[Opening DATA EXTRACTS section]
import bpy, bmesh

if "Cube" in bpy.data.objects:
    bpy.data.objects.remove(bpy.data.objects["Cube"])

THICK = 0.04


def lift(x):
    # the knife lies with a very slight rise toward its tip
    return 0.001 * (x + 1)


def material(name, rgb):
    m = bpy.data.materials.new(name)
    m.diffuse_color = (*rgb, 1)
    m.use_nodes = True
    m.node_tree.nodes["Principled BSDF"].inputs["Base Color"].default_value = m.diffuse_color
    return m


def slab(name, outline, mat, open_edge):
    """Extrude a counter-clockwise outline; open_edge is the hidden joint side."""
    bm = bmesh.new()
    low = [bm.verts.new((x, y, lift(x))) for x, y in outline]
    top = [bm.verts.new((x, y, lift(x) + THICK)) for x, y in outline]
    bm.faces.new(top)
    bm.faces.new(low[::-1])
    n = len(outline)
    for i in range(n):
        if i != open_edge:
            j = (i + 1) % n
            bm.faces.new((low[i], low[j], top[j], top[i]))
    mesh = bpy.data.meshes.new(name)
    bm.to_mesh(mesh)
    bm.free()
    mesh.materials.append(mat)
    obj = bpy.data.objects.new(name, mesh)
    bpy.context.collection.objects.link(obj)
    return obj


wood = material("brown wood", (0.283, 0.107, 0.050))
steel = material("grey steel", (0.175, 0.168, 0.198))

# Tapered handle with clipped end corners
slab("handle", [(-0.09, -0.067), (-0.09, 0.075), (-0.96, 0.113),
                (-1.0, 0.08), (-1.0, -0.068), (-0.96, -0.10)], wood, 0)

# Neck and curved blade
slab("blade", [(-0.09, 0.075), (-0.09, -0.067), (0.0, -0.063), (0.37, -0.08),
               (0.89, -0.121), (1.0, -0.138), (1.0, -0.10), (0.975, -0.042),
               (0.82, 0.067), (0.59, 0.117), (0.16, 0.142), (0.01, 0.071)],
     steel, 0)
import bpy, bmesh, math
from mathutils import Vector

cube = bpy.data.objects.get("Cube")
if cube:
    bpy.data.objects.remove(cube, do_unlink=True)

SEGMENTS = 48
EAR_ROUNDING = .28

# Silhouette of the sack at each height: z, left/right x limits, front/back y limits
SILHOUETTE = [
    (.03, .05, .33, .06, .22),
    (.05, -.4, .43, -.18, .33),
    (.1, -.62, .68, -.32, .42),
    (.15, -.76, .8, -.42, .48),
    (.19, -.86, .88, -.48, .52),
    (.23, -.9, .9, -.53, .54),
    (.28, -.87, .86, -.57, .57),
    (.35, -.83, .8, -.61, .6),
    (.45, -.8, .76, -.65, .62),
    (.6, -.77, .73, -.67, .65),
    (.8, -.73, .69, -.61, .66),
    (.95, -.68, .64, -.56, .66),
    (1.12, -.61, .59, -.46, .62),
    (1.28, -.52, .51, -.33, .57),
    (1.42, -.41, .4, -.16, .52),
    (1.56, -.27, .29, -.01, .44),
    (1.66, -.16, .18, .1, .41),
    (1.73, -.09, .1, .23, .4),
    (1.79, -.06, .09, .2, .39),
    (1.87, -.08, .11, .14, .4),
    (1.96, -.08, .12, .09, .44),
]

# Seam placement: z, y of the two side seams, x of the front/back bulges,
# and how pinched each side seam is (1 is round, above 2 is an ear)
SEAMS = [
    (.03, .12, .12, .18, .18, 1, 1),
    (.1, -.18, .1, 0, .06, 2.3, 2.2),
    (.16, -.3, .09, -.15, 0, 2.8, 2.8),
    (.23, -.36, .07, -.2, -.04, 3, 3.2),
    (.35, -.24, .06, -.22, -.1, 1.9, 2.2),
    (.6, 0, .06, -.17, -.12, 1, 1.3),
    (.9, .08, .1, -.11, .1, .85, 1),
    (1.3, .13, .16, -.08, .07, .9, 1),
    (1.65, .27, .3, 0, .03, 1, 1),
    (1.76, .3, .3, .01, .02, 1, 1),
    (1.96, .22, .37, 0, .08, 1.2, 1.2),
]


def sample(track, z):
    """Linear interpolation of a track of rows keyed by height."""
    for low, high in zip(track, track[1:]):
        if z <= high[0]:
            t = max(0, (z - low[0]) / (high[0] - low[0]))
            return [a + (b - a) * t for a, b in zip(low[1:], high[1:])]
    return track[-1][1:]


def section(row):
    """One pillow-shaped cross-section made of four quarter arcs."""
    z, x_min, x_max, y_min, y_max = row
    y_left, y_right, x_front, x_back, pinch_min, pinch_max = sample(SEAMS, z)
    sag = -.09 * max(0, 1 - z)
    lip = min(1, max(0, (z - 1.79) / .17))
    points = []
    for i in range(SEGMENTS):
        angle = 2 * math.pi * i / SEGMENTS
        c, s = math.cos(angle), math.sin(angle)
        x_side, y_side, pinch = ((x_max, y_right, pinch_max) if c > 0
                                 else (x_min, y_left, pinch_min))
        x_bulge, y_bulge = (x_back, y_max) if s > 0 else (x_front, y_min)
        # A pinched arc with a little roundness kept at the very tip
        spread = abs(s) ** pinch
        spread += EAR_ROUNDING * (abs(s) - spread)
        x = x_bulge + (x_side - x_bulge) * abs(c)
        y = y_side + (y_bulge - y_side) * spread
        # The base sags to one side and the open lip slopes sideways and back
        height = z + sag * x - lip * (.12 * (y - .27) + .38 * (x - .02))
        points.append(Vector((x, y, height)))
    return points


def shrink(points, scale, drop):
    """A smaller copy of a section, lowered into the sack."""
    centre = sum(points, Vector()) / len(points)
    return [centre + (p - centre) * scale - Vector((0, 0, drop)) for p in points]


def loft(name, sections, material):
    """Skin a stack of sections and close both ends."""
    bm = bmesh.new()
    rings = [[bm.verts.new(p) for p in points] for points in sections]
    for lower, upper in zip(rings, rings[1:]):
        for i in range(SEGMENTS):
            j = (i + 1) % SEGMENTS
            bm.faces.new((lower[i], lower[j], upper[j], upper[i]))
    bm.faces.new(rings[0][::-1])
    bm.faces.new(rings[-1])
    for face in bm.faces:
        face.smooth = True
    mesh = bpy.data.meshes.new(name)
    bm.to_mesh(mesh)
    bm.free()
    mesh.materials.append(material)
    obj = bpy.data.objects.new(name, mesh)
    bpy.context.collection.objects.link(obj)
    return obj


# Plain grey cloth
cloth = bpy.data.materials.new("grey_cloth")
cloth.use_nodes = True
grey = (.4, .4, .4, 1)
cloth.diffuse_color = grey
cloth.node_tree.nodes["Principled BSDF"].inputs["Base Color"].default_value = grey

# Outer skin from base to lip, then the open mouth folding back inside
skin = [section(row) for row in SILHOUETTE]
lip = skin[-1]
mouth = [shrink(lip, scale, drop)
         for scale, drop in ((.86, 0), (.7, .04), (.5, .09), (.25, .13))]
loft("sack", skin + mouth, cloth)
[Closing DATA EXTRACTS section]
--- WORK REQUIRED ---
Tally every line of the data that includes "blade". Report the number and nothing more.

--- SOLUTION TO THIS EXERCISE ---
2